Methods Mol Biol. 2018 ;1856:157-172. PMID: 30178251
Ramona G Dumitrescu
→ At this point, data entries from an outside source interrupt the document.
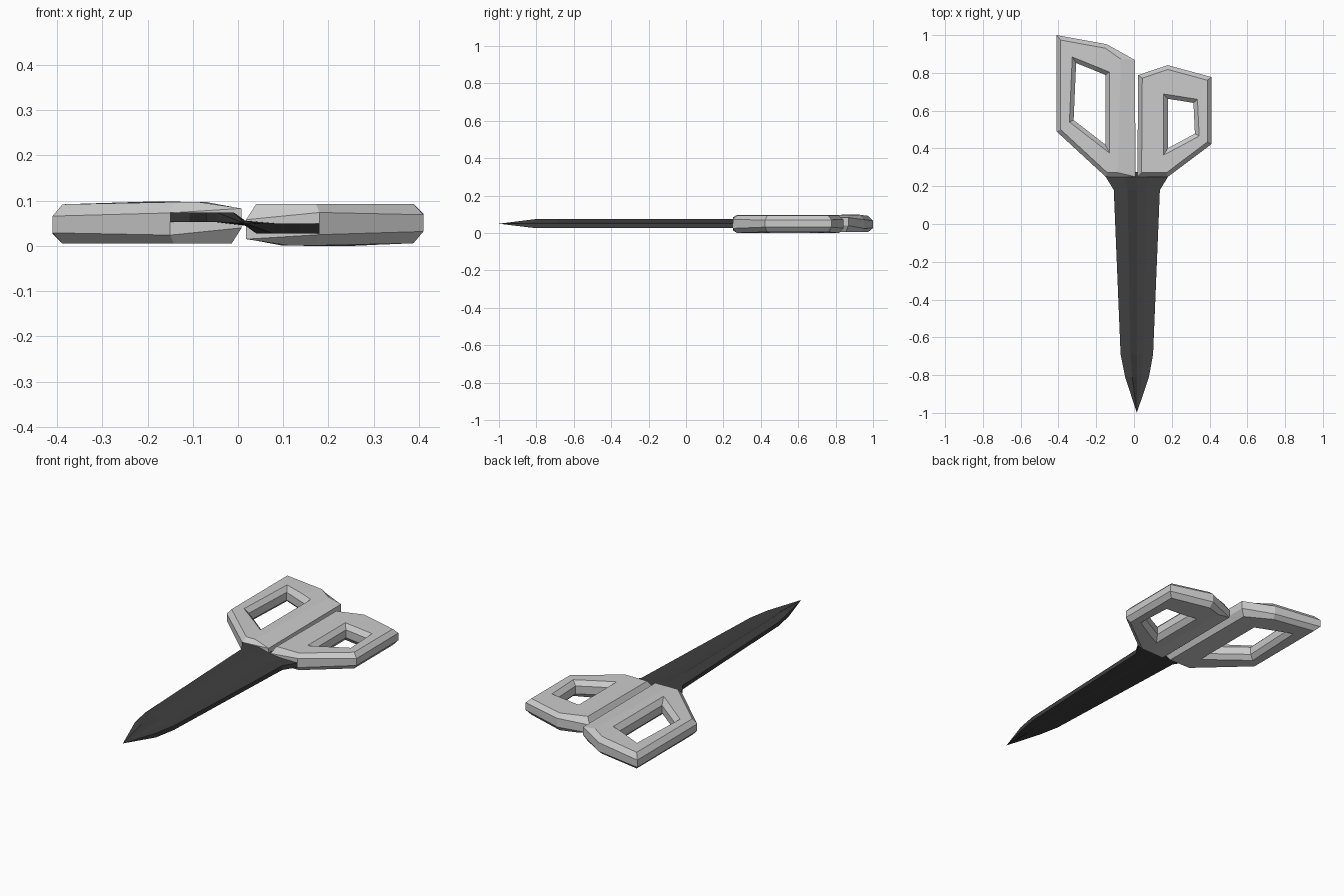
import bpy, bmesh
from mathutils import Vector

if "Cube" in bpy.data.objects:
    bpy.data.objects.remove(bpy.data.objects["Cube"])


def inset(pts, d):
    """Offset a closed polygon inward by d with mitred corners."""
    n = len(pts)
    pts = [Vector(p) for p in pts]
    area = sum(pts[i].x * pts[(i + 1) % n].y - pts[(i + 1) % n].x * pts[i].y for i in range(n))
    s = 1 if area > 0 else -1
    out = []
    for i, p in enumerate(pts):
        a = (p - pts[i - 1]).normalized()
        b = (pts[(i + 1) % n] - p).normalized()
        na, nb = Vector((-a.y, a.x)) * s, Vector((-b.y, b.x)) * s
        out.append(p + (na + nb) * d / (1 + na.dot(nb)))
    return out


def loft(name, rings, closed=False, tip=None):
    """Skin equal-length rings; either close the loop or cap the start and end in a tip."""
    bm = bmesh.new()
    vr = [[bm.verts.new(p) for p in r] for r in rings]
    n = len(vr[0])
    for a, b in zip(vr, vr[1:] + (vr[:1] if closed else [])):
        for i in range(n):
            j = (i + 1) % n
            bm.faces.new((a[i], a[j], b[j], b[i]))
    if not closed:
        bm.faces.new(vr[0])
        t = bm.verts.new(tip)
        for i in range(n):
            bm.faces.new((vr[-1][i], vr[-1][(i + 1) % n], t))
    bmesh.ops.recalc_face_normals(bm, faces=bm.faces)
    me = bpy.data.meshes.new(name)
    bm.to_mesh(me)
    bm.free()
    ob = bpy.data.objects.new(name, me)
    bpy.context.collection.objects.link(ob)
    return ob


def handle(name, outer, hole, flip):
    """Chamfered finger loop; points 2 and 3 form the inner edge with a wide slope on one side."""
    side = 1 if flip else -1
    small = inset(outer, 0.022)
    wide = [p.copy() for p in small]
    wide[2] = Vector((outer[2][0] + side * 0.075, outer[2][1] + 0.005))
    wide[3] = Vector((outer[3][0] + side * 0.095, outer[3][1] + 0.022))
    wall = inset(hole, 0.022)
    lo = [0.027, 0.025, 0.04, 0.04, 0.024, 0.029]
    hi = [0.066, 0.072, 0.083, 0.083, 0.073, 0.066]
    top = [0.092, 0.098, 0.097, 0.097, 0.097, 0.092]
    bot = [0.005] * 6
    layers = [(outer, lo), (outer, hi), (wide, top), (hole, top),
              (wall, [0.07] * 6), (wall, [0.028] * 6), (hole, bot), (small, bot)]
    rings = [[(p[0], p[1], 0.098 - z if flip else z) for p, z in zip(pts, zs)] for pts, zs in layers]
    return loft(name, rings, closed=True)


# Finger loops
handle("large_handle",
       [(-.41, 1), (-.145, .952), (.005, .868), (.008, .25), (-.15, .25), (-.41, .49)],
       [(-.327, .884), (-.2, .833), (-.13, .804), (-.13, .376), (-.2, .43), (-.342, .54)], False)
handle("small_handle",
       [(.41, .778), (.178, .841), (.022, .788), (.018, .25), (.18, .25), (.41, .423)],
       [(.336, .66), (.25, .674), (.157, .688), (.157, .365), (.25, .414), (.345, .466)], True)


# Closed pair of blades: raised left, lowered right, thin where the edges meet
def section(y, xl, xr):
    l, r = xl + (xr - xl) * 0.3, xl + (xr - xl) * 0.7
    c = (xl + xr) / 2
    prof = [(xl, .074), (l, .074), (c, .056), (r, .05), (xr, .05),
            (xr, .027), (r, .027), (c, .045), (l, .053), (xl, .053)]
    return [(x, y, z) for x, z in prof]


blade = loft("blades", [section(.275, -.15, .18), section(.25, -.15, .18),
                        section(.18, -.107, .137), section(-.69, -.071, .101),
                        section(-.81, -.047, .079)], tip=(.015, -1, .05))
mat = bpy.data.materials.new("dark_steel")
mat.diffuse_color = (0.05, 0.05, 0.05, 1)
mat.use_nodes = True
mat.node_tree.nodes["Principled BSDF"].inputs["Base Color"].default_value = mat.diffuse_color
blade.data.materials.append(mat)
Chronic, heavy alcohol consumption is associated with serious negative health effects, including the development of several cancer types. One of the pathways affected by alcohol toxicity is the one-carbon metabolism. The alcohol-induced impairment of this metabolic pathway results in epigenetic changes associated with cancer development. These epigenetic changes are induced by folate deficiency and by products of the ethanol metabolism. The changes induced by long-term heavy ethanol consumption result in elevations of homocysteine and S-adenosyl-homocysteine (SAH) and reductions in S-adenosylmethionine (SAM) and antioxidant glutathione (GSH) levels, leading to abnormal promoter gene hypermethylation, global hypomethylation, and metabolic insufficiency of antioxidant defense mechanisms. In addition, reactive oxygen species (ROS) generated during the ethanol metabolism induce alterations in DNA methylation patterns that play a critical role in cancer development. Specific epigenetic changes in esophageal, hepatic, and colorectal cancers have been detected in blood samples and proposed to be used clinically as epigenetic biomarkers for diagnosis and prognosis of these cancers. Also, genetic variants of genes involved in one-carbon metabolism and ethanol metabolism were found to modulate the relationship between alcohol-induced epigenetic changes and cancer risk. Furthermore, alcohol metabolism products have been associated with an increase in NADH levels, which lead to histone modifications and changes in gene expression that in turn influence cancer susceptibility. Chronic excessive use of alcohol also affects selected members of the family of microRNAs, and as miRNAs could act as epigenetic regulators, this may play an important role in carcinogenesis. In conclusion, targeting alcohol-induced epigenetic changes in several cancer types could make available clinical tools for the diagnosis, prognosis, and treatment of these cancers, with an important role in precision medicine.